The new stadium was completed in January and features 1,000 fixed chairback seats, in addition to berm seating. The facility also includes a team clubhouse with over 12,000 square feet of conditioned space that houses a team lounge, locker room, sports medicine room, equipment room and coaches’ offices. The facility also features locker rooms for the coaches, umpires and visiting team.

With the shutdown of NCAA sports in March due to the novel coronavirus, the team experienced an abbreviated first season, finishing 19-8 overall and 5-1 in the ACC.

 

 

Summer Clemson Fun

Summer ScholarsAre you exploring summer possibilities for your children or grandchildren? Do you have a high school student interested in attending Clemson? Clemson University Summer Scholars offers weeklong sessions May 31-August 1 for high-achieving middle and high school students on topics that range from architecture and engineering to packaging science and professional golf management. The early bird registration deadline is April 1.

 | Clemson sponsors numerous other overnight camps and day camps for elementary, middle and high school students.
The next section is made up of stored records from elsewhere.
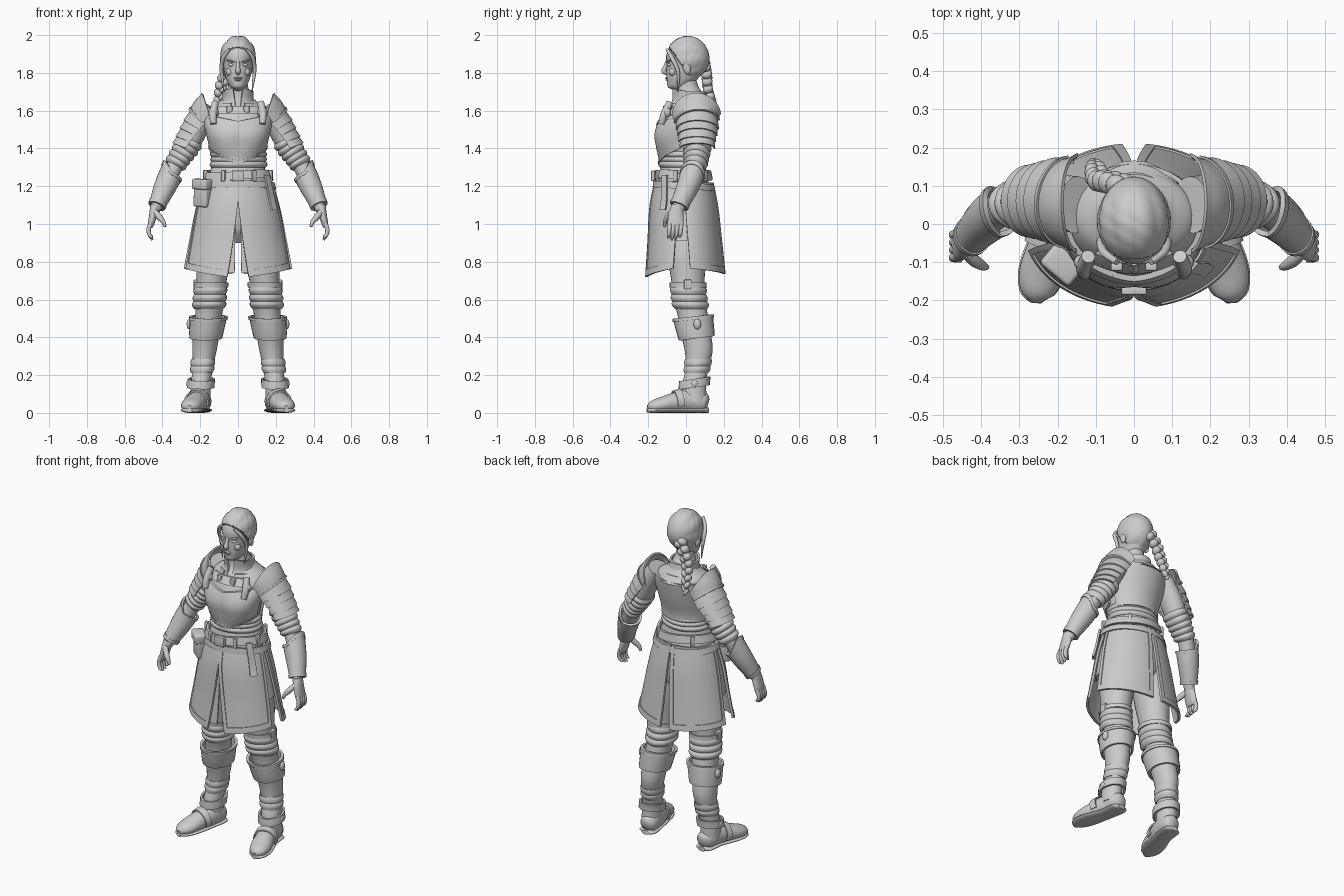
import bpy, bmesh
from math import sin, cos, pi, radians, atan2
from mathutils import Vector, Matrix, Euler

if "Cube" in bpy.data.objects:
    bpy.data.objects.remove(bpy.data.objects["Cube"])

grey = bpy.data.materials.new("clay_grey")
grey.use_nodes = True
grey.diffuse_color = (.6, .6, .6, 1)
grey.node_tree.nodes["Principled BSDF"].inputs["Base Color"].default_value = grey.diffuse_color
made = []
SIDES = (("left_", 1), ("right_", -1))


def finish(name, bm, side=1):
    if side < 0:
        bmesh.ops.scale(bm, vec=(-1, 1, 1), verts=bm.verts)
        bmesh.ops.reverse_faces(bm, faces=bm.faces)
    mesh = bpy.data.meshes.new(name)
    bm.to_mesh(mesh)
    bm.free()
    mesh.materials.append(grey)
    ob = bpy.data.objects.new(name, mesh)
    bpy.context.collection.objects.link(ob)
    made.append(ob)
    return ob


class Body:
    """Elliptical rings (x, y, z, rx, ry), smoothly joined along one axis."""
    def __init__(self, rings, axis=2, tilt=False):
        self.r = sorted((Vector(r) for r in rings), key=lambda r: r[axis])
        self.axis, self.tilt = axis, tilt
        self.lo, self.hi = self.r[0][axis], self.r[-1][axis]

    def ring(self, k):
        r, ax = self.r, self.axis
        i = 0
        while i < len(r) - 2 and k > r[i + 1][ax]:
            i += 1
        def slope(j):
            a, b = r[max(j - 1, 0)], r[min(j + 1, len(r) - 1)]
            return (b - a) / (b[ax] - a[ax])
        h = r[i + 1][ax] - r[i][ax]
        t = (k - r[i][ax]) / h
        s = t * t * (3 - 2 * t)
        return (r[i] * (1 - s) + r[i + 1] * s + slope(i) * (h * t * (1 - t) ** 2)
                - slope(i + 1) * (h * t * t * (1 - t)))

    def point(self, angle, k, off=0):
        """Angle runs from the front (0) to the model's left (90)."""
        c = self.ring(k)
        up = Vector((0, 0, 1)) if self.axis == 1 else Vector((0, 1, 0))
        t = Vector((0, 0, -1))
        if self.tilt:
            e = (self.hi - self.lo) * .02
            t = (self.ring(k - e) - self.ring(k + e)).to_3d().normalized()
        v = (up - t * up.dot(t)).normalized()
        u = t.cross(v)
        a = radians(angle)
        return c.to_3d() + u * ((c[3] + off) * sin(a)) - v * ((c[4] + off) * cos(a))


def area(a0, a1, k0, k1):
    return lambda u, v: (a0 + (a1 - a0) * u, k0 + (k1 - k0) * v)


def patch(name, body, region, off=0, thick=0, us=(0, 1), vs=(0, 1), nu=24, nv=12, side=1):
    """Plate wrapped on a body; a full solid when it has no thickness."""
    bm = bmesh.new()
    wrap = abs(region(1, 0)[0] - region(0, 0)[0]) >= 360
    cols = nu if wrap else nu + 1
    def layer(extra):
        g = []
        for i in range(cols):
            g.append([])
            for j in range(nv + 1):
                u = us[0] + (us[1] - us[0]) * i / nu
                v = vs[0] + (vs[1] - vs[0]) * j / nv
                o = off(u, v) if callable(off) else off
                g[i].append(bm.verts.new(body.point(*region(u, v), o + extra)))
        return g
    outer = layer(thick)
    inner = layer(0) if thick else None
    for i in range(nu):
        n = (i + 1) % cols
        for j in range(nv):
            bm.faces.new((outer[i][j], outer[n][j], outer[n][j + 1], outer[i][j + 1]))
            if thick:
                bm.faces.new((inner[i][j + 1], inner[n][j + 1], inner[n][j], inner[i][j]))
        if thick:
            bm.faces.new((inner[i][0], inner[n][0], outer[n][0], outer[i][0]))
            bm.faces.new((outer[i][nv], outer[n][nv], inner[n][nv], inner[i][nv]))
    if not thick:
        bm.faces.new([outer[i][0] for i in reversed(range(cols))])
        bm.faces.new([outer[i][nv] for i in range(cols)])
    elif not wrap:
        for j in range(nv):
            bm.faces.new((inner[0][j], outer[0][j], outer[0][j + 1], inner[0][j + 1]))
            bm.faces.new((outer[nu][j], inner[nu][j], inner[nu][j + 1], outer[nu][j + 1]))
    return finish(name, bm, side)


def solid(name, body, side=1, nu=28, nv=40, off=0):
    return patch(name, body, area(-180, 180, body.lo, body.hi), off, nu=nu, nv=nv, side=side)


def roll(name, body, k0, k1, h, side=1):
    return patch(name, body, area(-180, 180, k0, k1), lambda u, v: h * sin(pi * v) + .003 * sin(u * 6 * pi),
                 .004, nv=8, side=side)


def ball(name, loc, size, rot=(0, 0, 0), side=1):
    bm = bmesh.new()
    bmesh.ops.create_uvsphere(bm, u_segments=16, v_segments=10, radius=1)
    bm.transform(Matrix.LocRotScale(Vector(loc), Euler(rot), Vector(size)))
    return finish(name, bm, side)


def block(name, loc, size, rot=(0, 0, 0), side=1, bevel=.2):
    bm = bmesh.new()
    bmesh.ops.create_cube(bm, size=1)
    bm.transform(Matrix.Diagonal((*size, 1)))
    bmesh.ops.bevel(bm, geom=bm.edges[:], offset=min(size) * bevel, segments=3, profile=.5, affect='EDGES')
    bm.transform(Matrix.LocRotScale(Vector(loc), Euler(rot), None))
    return finish(name, bm, side)


def tube(name, pts, radii, side=1):
    body = Body([(*p, r, r) for p, r in zip(pts, radii)], tilt=True)
    return solid(name, body, side, 12, 16)


# Torso, breastplate and collar
torso = Body([(0, -.01, 1.16, .18, .14), (0, -.015, 1.24, .16, .13), (0, -.015, 1.33, .135, .115),
              (0, -.02, 1.4, .14, .12), (0, -.015, 1.48, .155, .135), (0, .005, 1.56, .17, .13),
              (0, .025, 1.62, .15, .115), (0, .03, 1.66, .085, .085), (0, .01, 1.72, .055, .06), (0, 0, 1.76, .05, .055)])
solid("torso", torso, nv=60)
bust = lambda u, v: .004 + .016 * sin(pi * v) * abs(sin(2 * pi * u))
plate = lambda u, v: (170 * u - 85, (1.315 + .17 * abs(u - .5)) * (1 - v) + v * (1.545 + .1 * abs(u - .5)))
patch("breastplate", torso, plate, bust, .01, nu=36, nv=20)
patch("breastplate_upper_trim", torso, plate, lambda u, v: bust(u, v) + .007, .008, vs=(.9, 1), nu=36, nv=2)
patch("breastplate_lower_trim", torso, plate, lambda u, v: bust(u, v) + .007, .006, vs=(0, .06), nu=36, nv=2)
patch("back_plate", torso, area(105, 255, 1.36, 1.61), .004, .012)
patch("chest_band", torso, area(-38, 38, 1.585, 1.625), .006, .012, nv=3)
for x in (-.045, .045):
    block("chest_buckle", (x, -.112, 1.605), (.03, .02, .042))
neck = Body([(0, .025, 1.59, .125, .125), (0, .02, 1.65, .075, .085), (0, .01, 1.72, .07, .075)])
patch("collar", neck, lambda u, v: (5 + 15 * v + (350 - 30 * v) * u, 1.6 + .1 * v + .02 * v * abs(2 * u - 1) ** 3), 0, .012)
patch("shoulder_mantle", neck, area(20, 340, 1.6, 1.64), .012, .012, nv=4)

# Waist folds and belts
for i in range(3):
    roll("waist_fold", torso, 1.3 + .025 * i, 1.335 + .025 * i, .012)
sag = lambda u, v: (360 * u - 180, 1.235 + .045 * v + .008 * sin(4 * pi * u))
patch("upper_belt", torso, sag, .012, .014, nu=40, nv=4)
patch("lower_belt", torso, lambda u, v: (360 * u - 180, 1.185 + .035 * v - .01 * cos(2 * pi * u)), .016, .012, nu=40, nv=4)
block("belt_buckle", (0, -.175, 1.255), (.065, .02, .055))
patch("hanging_strap", torso, area(48, 59, 1.075, 1.26), .03, .012, nu=4)
for a in (-75, -25, 28, 75, 140, 220):
    block("belt_loop", torso.point(a, 1.255, .024), (.022, .02, .06), (0, 0, radians(a)))
block("pouch", (-.185, -.1, 1.16), (.09, .06, .14), (0, .06, -.7))
block("pouch_flap", (-.188, -.106, 1.21), (.1, .07, .055), (0, .06, -.7))

# Skirt of split panels with raised hems
skirt = Body([(0, -.01, 1.25, .16, .135), (0, -.01, 1.1, .205, .165), (0, -.005, .9, .247, .183), (0, -.002, .7, .287, .202)])
def skirt_panel(name, region, side, off=0):
    patch(name, skirt, region, off, .01, side=side)
    for us, vs in (((0, 1), (0, .07)), ((0, .07), (0, 1)), ((.93, 1), (0, 1))):
        patch(name + "_hem", skirt, region, off + .006, .009, us, vs, side=side)
for tag, s in SIDES:
    front = lambda u, v: (11 * max(0, 1 - 1.25 * v) + (80 - 8 * (1 - v) - 11 * max(0, 1 - 1.25 * v)) * u,
                          (.72 + .045 * u) * (1 - v) + 1.22 * v)
    back = lambda u, v: (97 - 7 * v + (80 - 3 * (1 - v) + 9 * v) * u, (.765 - .03 * u) * (1 - v) + 1.22 * v)
    skirt_panel(tag + "front_skirt_panel", front, s, .003)
    skirt_panel(tag + "back_skirt_panel", back, s)
    patch(tag + "side_skirt_panel", skirt, area(55, 120, .91, 1.22), -.016, .01, side=s)
    patch(tag + "inner_cloth", skirt, area(4, 17, .74, 1.1), -.03, .008, nu=6, side=s)
solid("hips", Body([(0, 0, .9, .05, .06), (0, 0, .97, .15, .11), (0, -.005, 1.1, .165, .125), (0, -.01, 1.2, .15, .12)]))

# Legs, boots and shoes
leg = Body([(.09, 0, 1.05, .085, .105), (.125, .005, .85, .092, .105), (.14, .01, .7, .08, .088), (.147, .018, .6, .077, .084),
            (.155, .035, .52, .071, .08), (.168, .052, .42, .07, .08), (.177, .067, .33, .064, .074),
            (.186, .06, .24, .053, .06), (.196, .045, .16, .053, .062), (.2, .045, .06, .055, .065)])
foot = Body([(.19, .118, .05, .02, .025), (.19, .1, .055, .046, .05), (.2, .02, .064, .055, .062), (.222, -.06, .055, .056, .053),
             (.243, -.13, .043, .058, .04), (.254, -.18, .033, .043, .03), (.257, -.203, .027, .015, .013)], axis=1, tilt=True)
sole = Body([(.19, .122, .014, .025, .013), (.19, .1, .014, .052, .014), (.205, 0, .014, .053, .014),
             (.24, -.12, .014, .062, .014), (.255, -.18, .014, .046, .014), (.257, -.207, .014, .014, .012)], axis=1, tilt=True)
for tag, s in SIDES:
    solid(tag + "leg", leg, s, nv=70)
    for z, h in ((.55, .012), (.585, .01), (.625, .008), (.21, .008), (.24, .006)):
        roll(tag + "trouser_fold", leg, z, z + .045, h, s)
    cuff = lambda u, v: (360 * u - 180, .395 + .115 * v + .012 * cos(2 * pi * u))
    patch(tag + "boot_cuff", leg, cuff, lambda u, v: .006 + .01 * v, .012, side=s)
    patch(tag + "boot_cuff_rim", leg, cuff, .02, .012, vs=(.86, 1), nv=2, side=s)
    ball(tag + "cuff_button", (.258, .06, .47), (.014, .02, .028), side=s)
    patch(tag + "knee_strap", leg, area(-180, 180, .665, .69), .004, .008, nv=2, side=s)
    block(tag + "thigh_buckle", (.225, .01, .68), (.02, .04, .05), side=s)
    solid(tag + "shoe", foot, s)
    solid(tag + "sole", sole, s)
    patch(tag + "ankle_strap", leg, lambda u, v: (360 * u - 180, .135 + .045 * v + .012 * cos(2 * pi * u)), .008, .012, nv=4, side=s)
    patch(tag + "instep_strap", foot, area(70, 290, -.06, -.025), .003, .008, nv=3, side=s)
    ball(tag + "ankle_button", (.262, .045, .155), (.012, .02, .02), side=s)

# Arms with layered shoulder plates, rolled sleeves and vambraces
arm = Body([(.15, .05, 1.62, .055, .075), (.21, .06, 1.52, .06, .07), (.26, .06, 1.42, .056, .062), (.3, .055, 1.36, .05, .055),
            (.338, .045, 1.3, .044, .046), (.385, .01, 1.2, .042, .042), (.428, -.035, 1.1, .03, .034), (.44, -.048, 1.07, .026, .032)], tilt=True)
shoulder = Body([(.1, .055, 1.62, .09, .1), (.145, .055, 1.57, .1, .105), (.195, .06, 1.51, .086, .097), (.25, .06, 1.44, .066, .082),
                 (.28, .06, 1.39, .06, .075)], tilt=True)
for tag, s in SIDES:
    solid(tag + "arm", arm, s)
    patch(tag + "shoulder_plate", shoulder, lambda u, v: (5 + 170 * u, 1.535 + .08 * v * (.5 + .5 * sin(pi * u))),
          lambda u, v: .004 + .012 * v * v, .01, side=s)
    patch(tag + "shoulder_rim", shoulder, lambda u, v: (5 + 170 * u, 1.535 + .08 * v * (.5 + .5 * sin(pi * u))),
          lambda u, v: .012 + .012 * v * v, .008, vs=(0, .14), nv=2, side=s)
    for i in range(4):
        z = 1.5 - .033 * i
        patch(tag + "shoulder_lame", shoulder, lambda u, v: (180 * u, z + .05 * v - .012 * sin(pi * u)),
              lambda u, v: .01 - .012 * v, .009, nv=4, side=s)
    for i in range(5):
        roll(tag + "sleeve_fold", arm, 1.305 + .027 * i, 1.338 + .027 * i, .011, s)
    guard = lambda u, v: (360 * u - 180, 1.095 + .165 * v + .045 * v * max(0, sin(2 * pi * u - pi)))
    patch(tag + "vambrace", arm, guard, lambda u, v: .004 + .006 * v, .01, side=s)
    for vs in ((0, .09), (.91, 1)):
        patch(tag + "vambrace_rim", arm, guard, lambda u, v: .01 + .006 * v, .008, vs=vs, nv=2, side=s)
    tube(tag + "strap", ((.12, -.085, 1.645), (.132, -.115, 1.58), (.13, -.13, 1.53)), (.018, .02, .016), s)
    ball(tag + "strap_disc", (.13, -.1, 1.59), (.028, .022, .028), side=s)
    # Hands
    palm = Body([(.438, -.046, 1.1, .026, .03), (.448, -.053, 1.05, .022, .04), (.462, -.055, .995, .016, .042), (.465, -.055, .98, .01, .036)], tilt=True)
    solid(tag + "palm", palm, s, 20, 14)
    for i in range(4):
        y, drop = -.085 + .02 * i, .012 * abs(i - 1.3)
        tube(tag + "finger", ((.46, y, 1.01), (.473, y - .003, .97), (.467, y - .006, .94), (.453, y - .01, .912 + drop)),
             (.012, .0115, .01, .006), s)
    tube(tag + "thumb", ((.44, -.075, 1.065), (.415, -.098, 1.035), (.395, -.11, 1.01), (.385, -.113, .985)), (.015, .016, .012, .007), s)

# Head and face
head = Body([(0, -.03, 1.705, .015, .025), (0, -.04, 1.722, .036, .053), (0, -.027, 1.75, .055, .073), (0, -.013, 1.79, .069, .09),
             (0, -.003, 1.84, .078, .1), (0, .005, 1.9, .083, .108), (0, .01, 1.955, .062, .083), (0, .01, 1.985, .02, .03)])
solid("head", head)
tube("nose", ((0, -.1, 1.862), (0, -.11, 1.83), (0, -.116, 1.808), (0, -.1, 1.795)), (.009, .011, .014, .009))
ball("upper_lip", (0, -.1, 1.773), (.022, .01, .006))
ball("lower_lip", (0, -.098, 1.763), (.018, .01, .006))
ball("chin", (0, -.082, 1.732), (.022, .016, .014))
for tag, s in SIDES:
    ball(tag + "eye", (.034, -.088, 1.842), (.017, .01, .009), side=s)
    ball(tag + "brow", (.036, -.09, 1.862), (.026, .012, .006), (0, -.2, .3), s)
    ball(tag + "cheek", (.043, -.07, 1.805), (.022, .02, .022), side=s)
    ball(tag + "ear", (.084, .005, 1.825), (.012, .02, .034), (.2, 0, 0), s)

# Plaited hair cap with a long side braid
bm = bmesh.new()
bmesh.ops.create_uvsphere(bm, u_segments=64, v_segments=40, radius=1)
bm.transform(Matrix.Rotation(pi / 2, 4, 'X'))
for v in bm.verts:
    phi, y = atan2(v.co.x, v.co.z), v.co.y
    bump = 1 + (1 - y * y) * (.05 * abs(sin(4.5 * phi + .6 * y)) + .02 * abs(sin(9 * y + 4 * phi))) - .03
    v.co = Vector((.094 * v.co.x * bump, .116 * y + .008, .117 * v.co.z * bump + 1.878))
cut = [v for v in bm.verts if v.co.z - 1.8 < -1.35 * (v.co.y - .005) or v.co.z < 1.77]
bmesh.ops.delete(bm, geom=cut, context='VERTS')
rim = [e for e in bm.edges if e.is_boundary]
bmesh.ops.holes_fill(bm, edges=rim, sides=0)
bmesh.ops.recalc_face_normals(bm, faces=bm.faces)
finish("hair_cap", bm)
braid = Body([(-.03, .1, 1.85, .04, .03), (-.065, .11, 1.79, .034, .03), (-.09, .115, 1.72, .03, .028), (-.1, .14, 1.64, .024, .024),
              (-.105, .165, 1.55, .01, .01)], tilt=True)
for i in range(15):
    z, lean = 1.85 - .0195 * i, (1 if i % 2 else -1)
    c = braid.ring(z)
    ball("braid_lobe", (c.x + lean * c[3] * .4, c.y, z), (c[3] * .75, c[4], .024), (.3, lean * .55, 0))
for tag, s in SIDES:
    tube(tag + "loose_lock", ((.045, -.1, 1.925), (.078, -.075, 1.88), (.088, -.045, 1.82), (.082, -.04, 1.76), (.074, -.045, 1.7)),
         (.008, .011, .01, .007, .002), s)

# Smooth surfaces with crisp edges
bpy.ops.object.select_all(action='DESELECT')
for ob in made:
    ob.select_set(True)
bpy.context.view_layer.objects.active = made[0]
bpy.ops.object.shade_smooth_by_angle(angle=radians(40))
Go to clemson.edu/summer/camps for more information.

If I Knew Then What I Know Now

Regret illustrationHow many times have you wished you could give your younger self a piece of advice? Clemson psychology professor Robin Kowalski is willing to bet there’s not a single person who hasn’t thought about this at least once in the last year. According to her research, the odds are pretty good that she’s right.

Her latest article in the Journal of Social Psychology, “If I knew then what I know now: Advice to my younger self,” analyzes the results of two studies of more than 400 individuals 30 years of age or older. Kowalski said the results have been truly revealing about the nature of regret, how people can use it to self-actualize and what areas people tend to fixate on in their later years.

Q | You shouldn’t dwell on the past, right?

A | “My findings would suggest otherwise as long as you’re not obsessing about it,” Kowalski said. One-third of the participants in the study spontaneously thought about advice they would offer their younger selves at least once a week.

Thinking about the past can help people conceptualize and even realize their “ideal self,” which reflects who the person thinks they would like to be. “Following the advice helped participants overcome regret,” Kowalski said. “When participants followed their advice in the present, they were much more likely to say that their younger selves would be proud of the person they are now.”

Q | What areas do people tend to focus on when it comes to advice to the younger self?

A | Kowalski said the top three areas are education, self-worth and relationships.

Advice tied to education often involved individuals urging themselves to return to or finish school, and many participants offered a timeline, such as “get master’s while in your 20s” or “finish college in four years.”

Advice related to self-worth, such as “be yourself” or “think through all options before making a decision,” tended to be more inspirational and corrective than the more temporal advice about education.

“My favorite piece of advice in the whole paper,” Kowalski said, “came from a guy who said ‘Do. Not. Marry. Her.’ That’s valuable for the person that he is now because he can reflect and have a better idea of what he’s looking for in an ideal mate, plus he can offer advice to others.”

Q | Will this research make it more likely that children will follow their parents’ advice?

A | “No,” Kowalski laughed, “but that’s an interesting way of looking at things because I think children between 10 and 30 tend to deny how similar they are to their parents. If they embraced it, they might be more likely to listen to the advice their parents would have given to their younger selves, and the closest thing to that younger self is their children.”

Q | What could a young Robin Kowalski learn from today’s Robin Kowalski?

A | “I would do high school totally differently. I was so academically focused, so I think I would tell myself to have a little bit more fun and enjoy high school a little more.”